* **Your objective**:
Output nothing but the lines from the first line of the listing below through the line containing "rings = [pleat_ring(bm, *row)", printed exactly and free of pictures.

* **Data provided**:
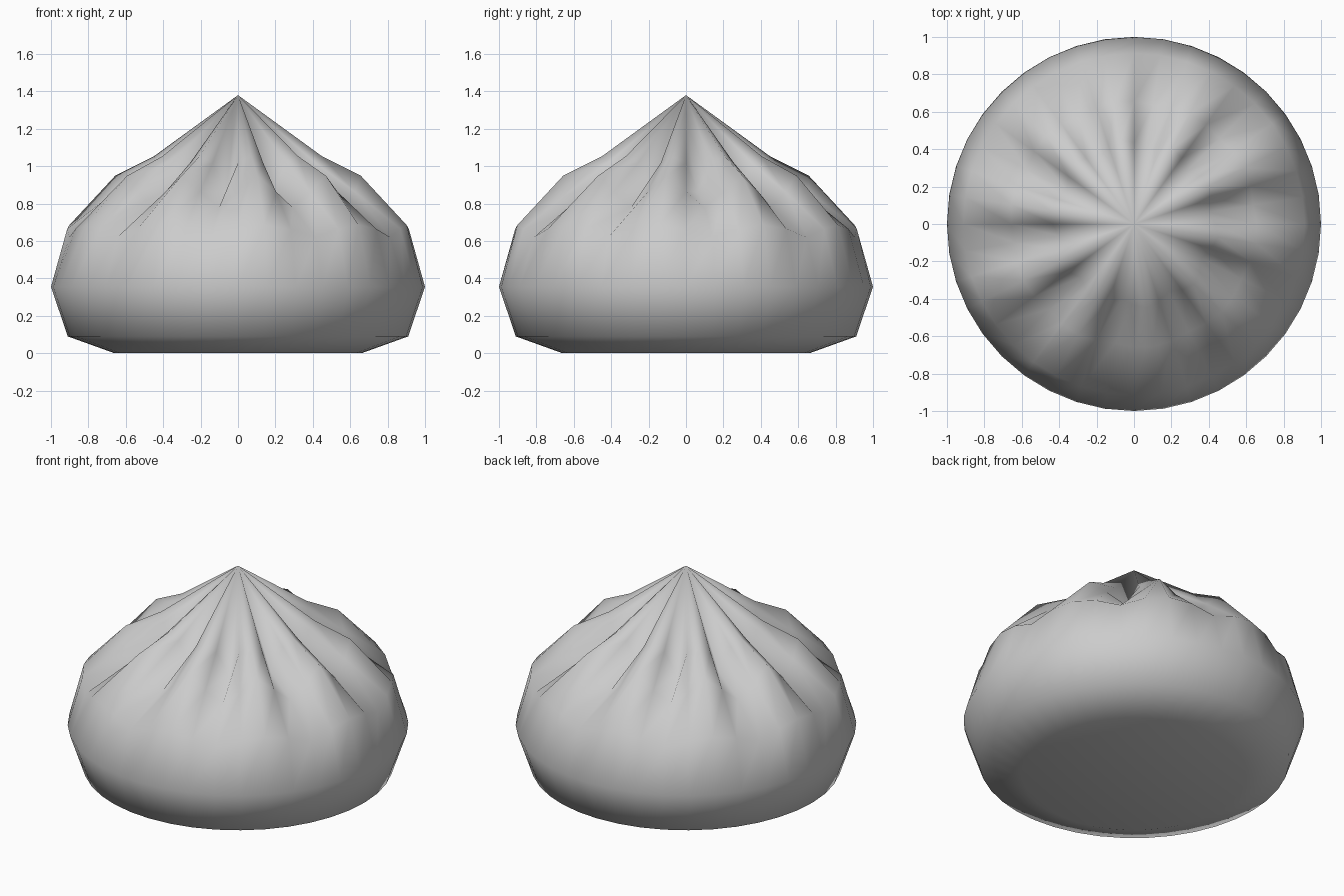
import bpy, bmesh, math

if "Cube" in bpy.data.objects:
    bpy.data.objects.remove(bpy.data.objects["Cube"])

SIDES = 40          # four columns per pleat: side, groove, side, ridge
APEX = 1.38

# ring profile: radius, height, side drop, groove drop, groove inset
PROFILE = [
    (0.66, 0.00, 0.00, 0.00, 0.00),
    (0.91, 0.09, 0.00, 0.00, 0.00),
    (1.00, 0.355, 0.00, 0.00, 0.00),
    (0.913, 0.685, 0.02, 0.065, 0.00),
    (0.665, 0.949, 0.085, 0.17, 0.02),
    (0.455, 1.053, 0.035, 0.19, 0.05),
]


def pleat_ring(bm, radius, height, side, groove, inset):
    ring = []
    for i in range(SIDES):
        phase = i % 4
        drop = (side, groove, side, 0)[phase]
        r = radius - inset * (0.4, 1, 0.4, 0)[phase]
        a = 2 * math.pi * i / SIDES
        ring.append(bm.verts.new((r * math.cos(a), r * math.sin(a), height - drop)))
    return ring


# pleated dumpling body
bm = bmesh.new()
rings = [pleat_ring(bm, *row) for row in PROFILE]
for low, high in zip(rings, rings[1:]):
    for i in range(SIDES):
        j = (i + 1) % SIDES
        bm.faces.new((low[i], low[j], high[j], high[i]))

# pinched tip and flat underside
tip = bm.verts.new((0, 0, APEX))
for i in range(SIDES):
    bm.faces.new((rings[-1][i], rings[-1][(i + 1) % SIDES], tip))
bm.faces.new(list(reversed(rings[0])))
for face in bm.faces:
    face.smooth = True
bmesh.ops.recalc_face_normals(bm, faces=bm.faces[:])

mesh = bpy.data.meshes.new("pleated_dumpling")
bm.to_mesh(mesh)
bm.free()
dumpling = bpy.data.objects.new("pleated_dumpling", mesh)
bpy.context.collection.objects.link(dumpling)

* **Task result**:
import bpy, bmesh, math

if "Cube" in bpy.data.objects:
    bpy.data.objects.remove(bpy.data.objects["Cube"])

SIDES = 40          # four columns per pleat: side, groove, side, ridge
APEX = 1.38

# ring profile: radius, height, side drop, groove drop, groove inset
PROFILE = [
    (0.66, 0.00, 0.00, 0.00, 0.00),
    (0.91, 0.09, 0.00, 0.00, 0.00),
    (1.00, 0.355, 0.00, 0.00, 0.00),
    (0.913, 0.685, 0.02, 0.065, 0.00),
    (0.665, 0.949, 0.085, 0.17, 0.02),
    (0.455, 1.053, 0.035, 0.19, 0.05),
]


def pleat_ring(bm, radius, height, side, groove, inset):
    ring = []
    for i in range(SIDES):
        phase = i % 4
        drop = (side, groove, side, 0)[phase]
        r = radius - inset * (0.4, 1, 0.4, 0)[phase]
        a = 2 * math.pi * i / SIDES
        ring.append(bm.verts.new((r * math.cos(a), r * math.sin(a), height - drop)))
    return ring


# pleated dumpling body
bm = bmesh.new()
rings = [pleat_ring(bm, *row) for row in PROFILE]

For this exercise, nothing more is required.